What needs to be done: Each line that contains the word "append" is to be copied from the records below.

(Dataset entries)
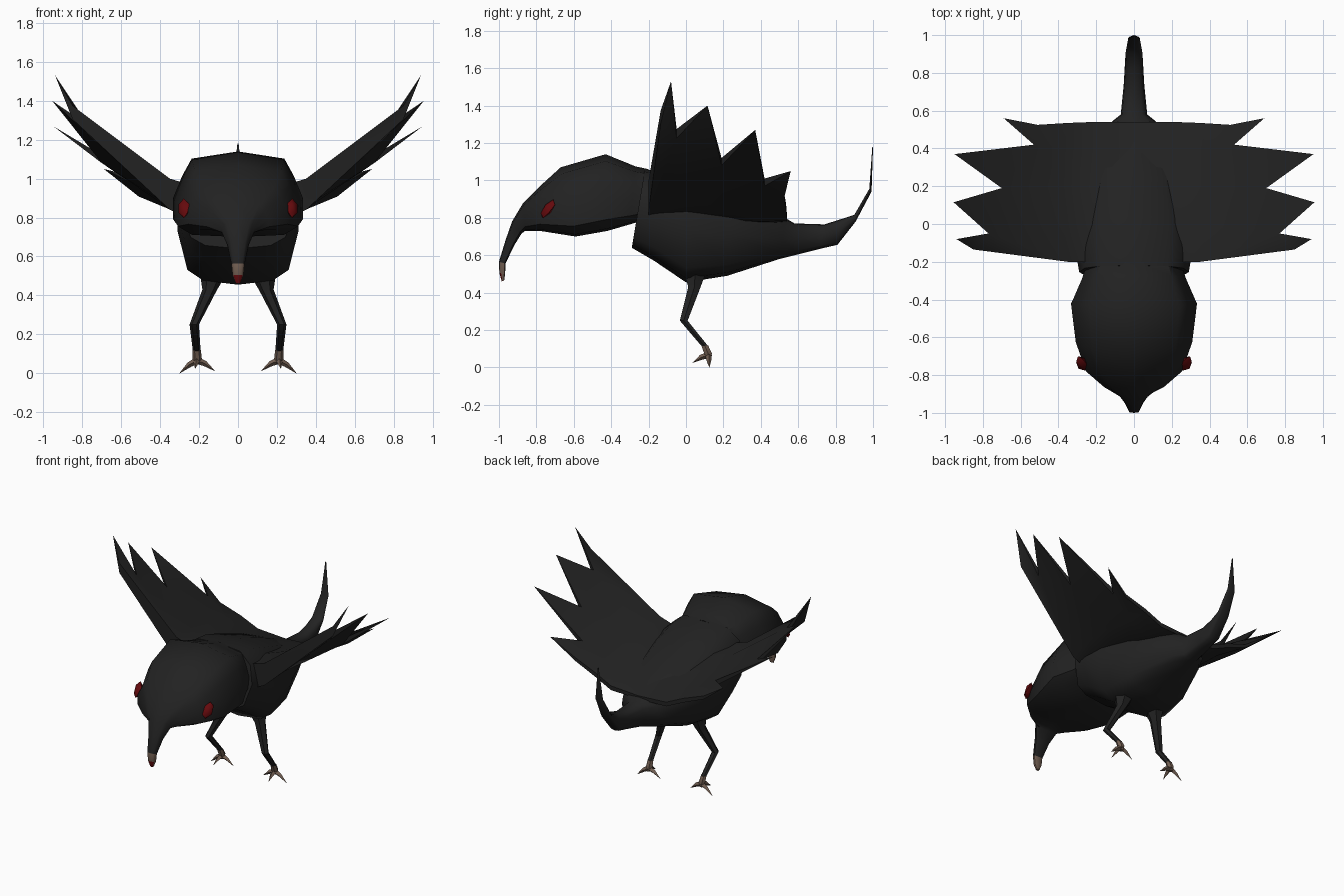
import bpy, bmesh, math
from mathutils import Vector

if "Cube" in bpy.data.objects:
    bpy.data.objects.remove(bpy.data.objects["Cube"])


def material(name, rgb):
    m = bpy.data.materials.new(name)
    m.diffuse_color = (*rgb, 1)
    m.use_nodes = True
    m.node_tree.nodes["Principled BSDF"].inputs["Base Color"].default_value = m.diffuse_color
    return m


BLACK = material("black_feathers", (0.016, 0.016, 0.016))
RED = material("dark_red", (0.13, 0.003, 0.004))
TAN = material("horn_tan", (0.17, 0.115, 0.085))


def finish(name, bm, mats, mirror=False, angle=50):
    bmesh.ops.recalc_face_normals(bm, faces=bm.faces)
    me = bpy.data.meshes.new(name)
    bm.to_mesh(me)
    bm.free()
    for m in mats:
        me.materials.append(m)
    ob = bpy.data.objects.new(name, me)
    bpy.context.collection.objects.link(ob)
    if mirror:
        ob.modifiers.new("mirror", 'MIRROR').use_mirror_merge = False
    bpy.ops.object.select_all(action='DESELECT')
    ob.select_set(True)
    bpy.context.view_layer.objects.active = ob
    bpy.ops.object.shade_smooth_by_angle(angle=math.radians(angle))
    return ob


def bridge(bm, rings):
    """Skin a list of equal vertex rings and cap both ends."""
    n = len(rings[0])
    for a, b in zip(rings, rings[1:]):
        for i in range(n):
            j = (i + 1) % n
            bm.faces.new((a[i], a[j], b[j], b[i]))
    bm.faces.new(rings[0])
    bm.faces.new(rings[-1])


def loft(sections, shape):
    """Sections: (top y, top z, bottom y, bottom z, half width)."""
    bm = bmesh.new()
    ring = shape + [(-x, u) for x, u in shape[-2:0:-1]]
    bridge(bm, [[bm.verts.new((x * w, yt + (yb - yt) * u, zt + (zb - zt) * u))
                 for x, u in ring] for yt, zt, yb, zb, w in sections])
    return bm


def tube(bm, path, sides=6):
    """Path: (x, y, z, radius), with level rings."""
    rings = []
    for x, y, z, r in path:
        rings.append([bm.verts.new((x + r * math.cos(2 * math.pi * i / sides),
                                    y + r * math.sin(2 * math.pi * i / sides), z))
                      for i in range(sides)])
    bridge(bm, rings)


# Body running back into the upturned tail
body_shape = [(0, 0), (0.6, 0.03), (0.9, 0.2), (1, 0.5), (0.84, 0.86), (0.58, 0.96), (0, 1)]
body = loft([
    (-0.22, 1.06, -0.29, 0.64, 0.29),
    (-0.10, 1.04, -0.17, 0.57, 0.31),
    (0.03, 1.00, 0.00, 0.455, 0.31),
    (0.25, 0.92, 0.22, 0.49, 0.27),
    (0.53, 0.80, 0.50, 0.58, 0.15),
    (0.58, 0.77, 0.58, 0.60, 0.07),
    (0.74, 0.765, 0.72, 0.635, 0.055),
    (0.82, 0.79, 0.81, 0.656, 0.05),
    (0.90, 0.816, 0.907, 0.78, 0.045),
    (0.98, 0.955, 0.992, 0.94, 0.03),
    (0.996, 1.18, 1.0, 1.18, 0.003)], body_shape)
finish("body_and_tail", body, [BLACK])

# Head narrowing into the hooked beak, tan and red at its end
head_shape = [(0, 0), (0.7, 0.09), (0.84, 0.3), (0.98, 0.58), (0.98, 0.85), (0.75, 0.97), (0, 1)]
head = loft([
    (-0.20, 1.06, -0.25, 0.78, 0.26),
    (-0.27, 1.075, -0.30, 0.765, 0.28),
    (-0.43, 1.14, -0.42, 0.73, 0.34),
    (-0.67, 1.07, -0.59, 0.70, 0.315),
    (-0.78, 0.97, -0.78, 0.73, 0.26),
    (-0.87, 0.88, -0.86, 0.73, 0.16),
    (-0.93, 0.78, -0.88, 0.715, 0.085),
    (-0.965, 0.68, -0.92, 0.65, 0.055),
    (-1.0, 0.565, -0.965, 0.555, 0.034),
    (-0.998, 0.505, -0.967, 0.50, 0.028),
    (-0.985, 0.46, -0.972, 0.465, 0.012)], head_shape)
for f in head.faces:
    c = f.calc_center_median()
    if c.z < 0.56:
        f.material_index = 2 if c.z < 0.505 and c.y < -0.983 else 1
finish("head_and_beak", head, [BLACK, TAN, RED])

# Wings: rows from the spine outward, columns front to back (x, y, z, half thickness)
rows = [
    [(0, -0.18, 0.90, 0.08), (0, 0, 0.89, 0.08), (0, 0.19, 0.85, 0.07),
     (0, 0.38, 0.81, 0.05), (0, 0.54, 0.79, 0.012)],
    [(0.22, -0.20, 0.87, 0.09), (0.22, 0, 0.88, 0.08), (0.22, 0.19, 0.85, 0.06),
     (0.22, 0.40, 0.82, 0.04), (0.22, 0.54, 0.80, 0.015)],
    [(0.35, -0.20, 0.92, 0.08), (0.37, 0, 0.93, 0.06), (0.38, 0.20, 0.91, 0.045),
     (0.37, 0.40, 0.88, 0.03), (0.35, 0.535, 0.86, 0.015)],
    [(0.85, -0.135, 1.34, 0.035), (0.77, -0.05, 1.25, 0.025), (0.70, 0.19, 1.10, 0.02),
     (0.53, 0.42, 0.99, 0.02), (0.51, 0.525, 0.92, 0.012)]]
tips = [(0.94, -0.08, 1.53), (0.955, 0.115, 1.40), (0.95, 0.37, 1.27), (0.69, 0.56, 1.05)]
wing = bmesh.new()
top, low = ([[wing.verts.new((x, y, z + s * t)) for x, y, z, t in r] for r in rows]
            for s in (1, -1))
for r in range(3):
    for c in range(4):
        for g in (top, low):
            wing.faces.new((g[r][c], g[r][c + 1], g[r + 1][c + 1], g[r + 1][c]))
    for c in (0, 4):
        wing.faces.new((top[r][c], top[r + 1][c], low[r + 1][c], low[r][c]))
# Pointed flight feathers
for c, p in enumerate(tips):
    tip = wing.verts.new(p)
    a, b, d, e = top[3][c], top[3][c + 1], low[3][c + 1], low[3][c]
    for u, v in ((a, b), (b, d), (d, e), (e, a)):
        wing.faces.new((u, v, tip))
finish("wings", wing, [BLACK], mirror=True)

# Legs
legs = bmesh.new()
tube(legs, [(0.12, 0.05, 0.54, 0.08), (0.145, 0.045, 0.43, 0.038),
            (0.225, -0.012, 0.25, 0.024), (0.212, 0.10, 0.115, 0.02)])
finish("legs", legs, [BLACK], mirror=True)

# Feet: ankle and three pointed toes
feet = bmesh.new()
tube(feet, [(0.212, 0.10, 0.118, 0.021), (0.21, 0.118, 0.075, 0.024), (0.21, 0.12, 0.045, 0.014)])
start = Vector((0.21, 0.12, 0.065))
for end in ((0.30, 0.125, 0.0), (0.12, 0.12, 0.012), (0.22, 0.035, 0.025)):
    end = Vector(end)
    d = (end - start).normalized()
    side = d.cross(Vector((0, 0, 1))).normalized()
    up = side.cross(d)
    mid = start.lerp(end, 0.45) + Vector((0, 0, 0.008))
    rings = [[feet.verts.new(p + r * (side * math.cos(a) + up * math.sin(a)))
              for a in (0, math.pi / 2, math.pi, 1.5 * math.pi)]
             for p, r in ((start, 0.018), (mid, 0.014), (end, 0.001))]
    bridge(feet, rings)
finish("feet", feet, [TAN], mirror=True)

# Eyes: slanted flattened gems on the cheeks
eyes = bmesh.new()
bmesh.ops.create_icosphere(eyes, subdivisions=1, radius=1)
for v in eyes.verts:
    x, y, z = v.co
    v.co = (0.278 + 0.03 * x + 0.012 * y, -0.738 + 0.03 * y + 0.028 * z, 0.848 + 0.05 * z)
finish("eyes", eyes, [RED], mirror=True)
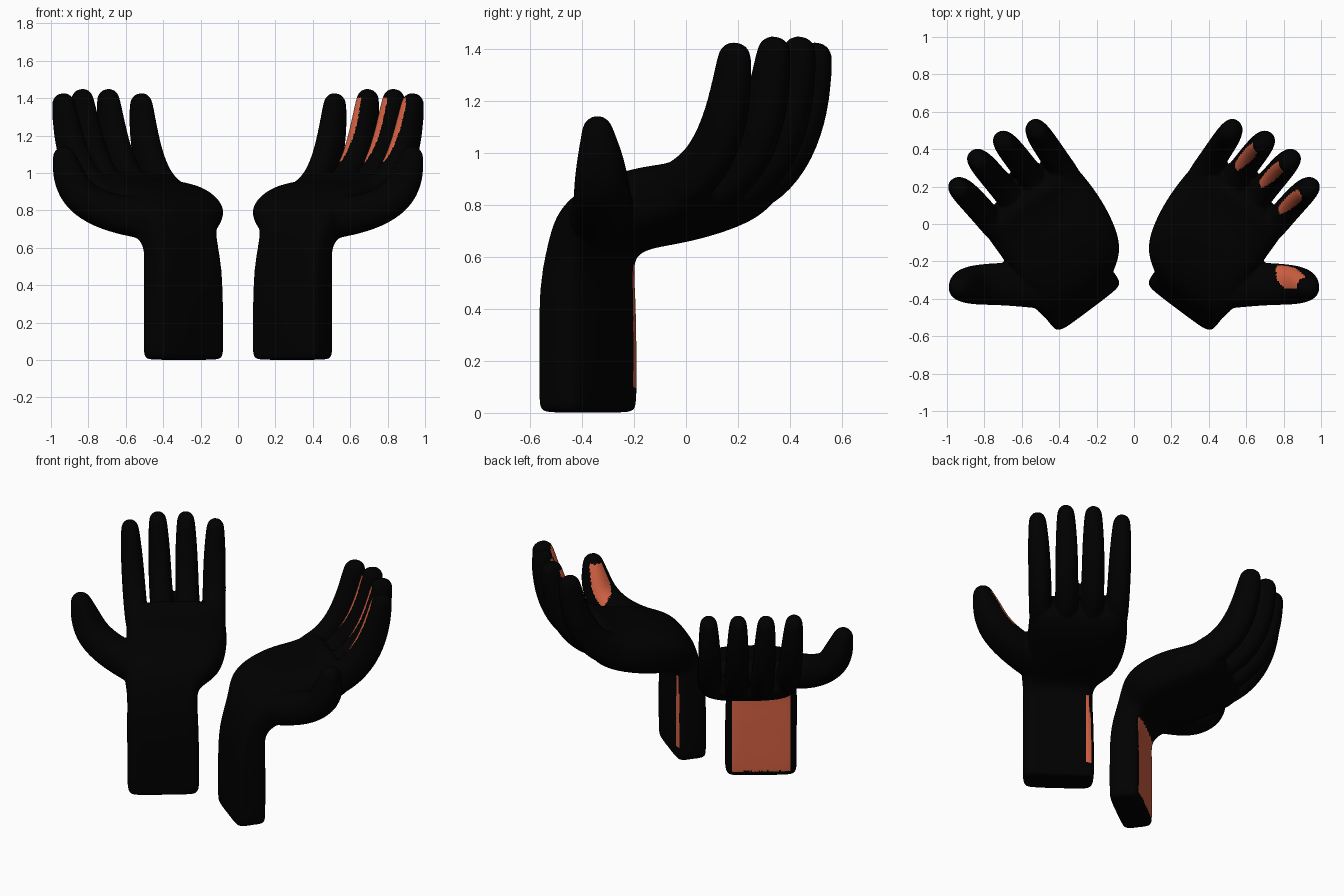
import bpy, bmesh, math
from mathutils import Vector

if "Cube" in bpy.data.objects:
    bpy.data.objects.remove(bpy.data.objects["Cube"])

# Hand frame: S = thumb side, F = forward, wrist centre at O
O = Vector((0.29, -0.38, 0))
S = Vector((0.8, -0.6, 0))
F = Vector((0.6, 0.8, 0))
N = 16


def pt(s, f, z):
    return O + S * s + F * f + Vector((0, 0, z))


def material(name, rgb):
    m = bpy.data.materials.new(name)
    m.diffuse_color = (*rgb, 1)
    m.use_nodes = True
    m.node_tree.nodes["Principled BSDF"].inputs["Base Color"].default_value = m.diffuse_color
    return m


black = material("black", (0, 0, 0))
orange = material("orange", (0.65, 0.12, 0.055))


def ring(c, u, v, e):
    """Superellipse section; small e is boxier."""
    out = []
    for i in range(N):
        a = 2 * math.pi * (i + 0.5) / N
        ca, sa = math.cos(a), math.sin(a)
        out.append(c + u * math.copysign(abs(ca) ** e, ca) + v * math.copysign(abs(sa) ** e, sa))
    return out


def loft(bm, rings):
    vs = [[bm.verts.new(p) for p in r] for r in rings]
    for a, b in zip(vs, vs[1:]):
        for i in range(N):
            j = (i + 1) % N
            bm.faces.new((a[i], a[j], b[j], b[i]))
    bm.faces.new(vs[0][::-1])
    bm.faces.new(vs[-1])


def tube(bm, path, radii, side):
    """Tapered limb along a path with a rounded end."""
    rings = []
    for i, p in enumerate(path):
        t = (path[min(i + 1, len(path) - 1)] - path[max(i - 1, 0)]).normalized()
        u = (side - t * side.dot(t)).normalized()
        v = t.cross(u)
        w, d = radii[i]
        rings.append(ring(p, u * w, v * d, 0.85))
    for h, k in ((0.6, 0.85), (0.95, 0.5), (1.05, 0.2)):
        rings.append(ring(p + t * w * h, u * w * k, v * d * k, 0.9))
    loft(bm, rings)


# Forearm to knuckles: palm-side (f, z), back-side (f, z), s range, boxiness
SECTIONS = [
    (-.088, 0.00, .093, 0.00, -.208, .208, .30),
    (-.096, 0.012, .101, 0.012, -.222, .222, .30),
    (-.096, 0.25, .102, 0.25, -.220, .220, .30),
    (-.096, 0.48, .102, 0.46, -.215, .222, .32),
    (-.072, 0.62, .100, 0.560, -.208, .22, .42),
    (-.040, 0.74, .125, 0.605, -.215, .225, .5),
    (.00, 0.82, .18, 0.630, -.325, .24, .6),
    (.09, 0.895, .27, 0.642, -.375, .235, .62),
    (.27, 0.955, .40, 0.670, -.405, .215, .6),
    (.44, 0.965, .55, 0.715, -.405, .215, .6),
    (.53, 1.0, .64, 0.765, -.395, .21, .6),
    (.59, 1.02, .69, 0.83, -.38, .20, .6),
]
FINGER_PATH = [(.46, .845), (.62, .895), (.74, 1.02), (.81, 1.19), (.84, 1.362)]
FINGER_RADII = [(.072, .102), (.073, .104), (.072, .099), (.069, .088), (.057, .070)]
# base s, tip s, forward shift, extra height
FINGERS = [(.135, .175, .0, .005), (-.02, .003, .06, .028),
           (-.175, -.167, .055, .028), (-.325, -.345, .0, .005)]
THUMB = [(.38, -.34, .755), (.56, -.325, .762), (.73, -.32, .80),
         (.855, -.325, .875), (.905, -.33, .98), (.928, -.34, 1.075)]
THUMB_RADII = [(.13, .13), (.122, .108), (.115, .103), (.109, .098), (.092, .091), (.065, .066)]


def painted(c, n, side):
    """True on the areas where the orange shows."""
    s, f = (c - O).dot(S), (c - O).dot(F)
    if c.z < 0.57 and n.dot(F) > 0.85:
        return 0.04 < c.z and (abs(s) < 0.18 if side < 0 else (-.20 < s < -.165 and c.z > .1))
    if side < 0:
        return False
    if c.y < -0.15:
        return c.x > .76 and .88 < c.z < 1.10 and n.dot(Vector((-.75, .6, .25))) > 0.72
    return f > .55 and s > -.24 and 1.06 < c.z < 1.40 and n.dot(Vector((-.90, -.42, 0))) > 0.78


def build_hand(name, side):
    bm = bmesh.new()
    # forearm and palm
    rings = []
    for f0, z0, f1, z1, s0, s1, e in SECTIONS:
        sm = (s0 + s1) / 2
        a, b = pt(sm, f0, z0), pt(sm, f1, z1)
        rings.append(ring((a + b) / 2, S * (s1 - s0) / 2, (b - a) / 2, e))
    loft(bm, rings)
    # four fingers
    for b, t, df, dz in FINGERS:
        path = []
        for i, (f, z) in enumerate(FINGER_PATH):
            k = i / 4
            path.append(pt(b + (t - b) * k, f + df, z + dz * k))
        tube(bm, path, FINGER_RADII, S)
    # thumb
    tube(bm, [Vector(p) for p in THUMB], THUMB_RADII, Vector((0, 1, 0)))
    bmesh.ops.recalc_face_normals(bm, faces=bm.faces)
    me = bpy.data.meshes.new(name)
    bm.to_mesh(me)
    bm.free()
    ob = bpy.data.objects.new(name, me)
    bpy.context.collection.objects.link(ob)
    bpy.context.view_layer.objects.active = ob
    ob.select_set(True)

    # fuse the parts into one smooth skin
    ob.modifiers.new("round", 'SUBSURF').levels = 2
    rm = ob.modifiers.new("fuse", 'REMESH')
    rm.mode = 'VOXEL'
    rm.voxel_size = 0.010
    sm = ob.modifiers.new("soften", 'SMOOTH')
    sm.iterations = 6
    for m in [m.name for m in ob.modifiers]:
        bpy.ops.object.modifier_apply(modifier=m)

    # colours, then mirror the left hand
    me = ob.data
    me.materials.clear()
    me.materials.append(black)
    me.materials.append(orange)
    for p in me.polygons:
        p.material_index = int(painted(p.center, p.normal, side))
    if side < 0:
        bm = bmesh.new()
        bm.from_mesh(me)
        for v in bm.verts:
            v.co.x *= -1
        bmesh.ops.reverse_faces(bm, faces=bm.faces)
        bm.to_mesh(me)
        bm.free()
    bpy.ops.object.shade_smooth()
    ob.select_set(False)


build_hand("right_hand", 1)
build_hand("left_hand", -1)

Response:
        me.materials.append(m)
        rings.append([bm.verts.new((x + r * math.cos(2 * math.pi * i / sides),
        out.append(c + u * math.copysign(abs(ca) ** e, ca) + v * math.copysign(abs(sa) ** e, sa))
        rings.append(ring(p, u * w, v * d, 0.85))
        rings.append(ring(p + t * w * h, u * w * k, v * d * k, 0.9))
        rings.append(ring((a + b) / 2, S * (s1 - s0) / 2, (b - a) / 2, e))
            path.append(pt(b + (t - b) * k, f + df, z + dz * k))
    me.materials.append(black)
    me.materials.append(orange)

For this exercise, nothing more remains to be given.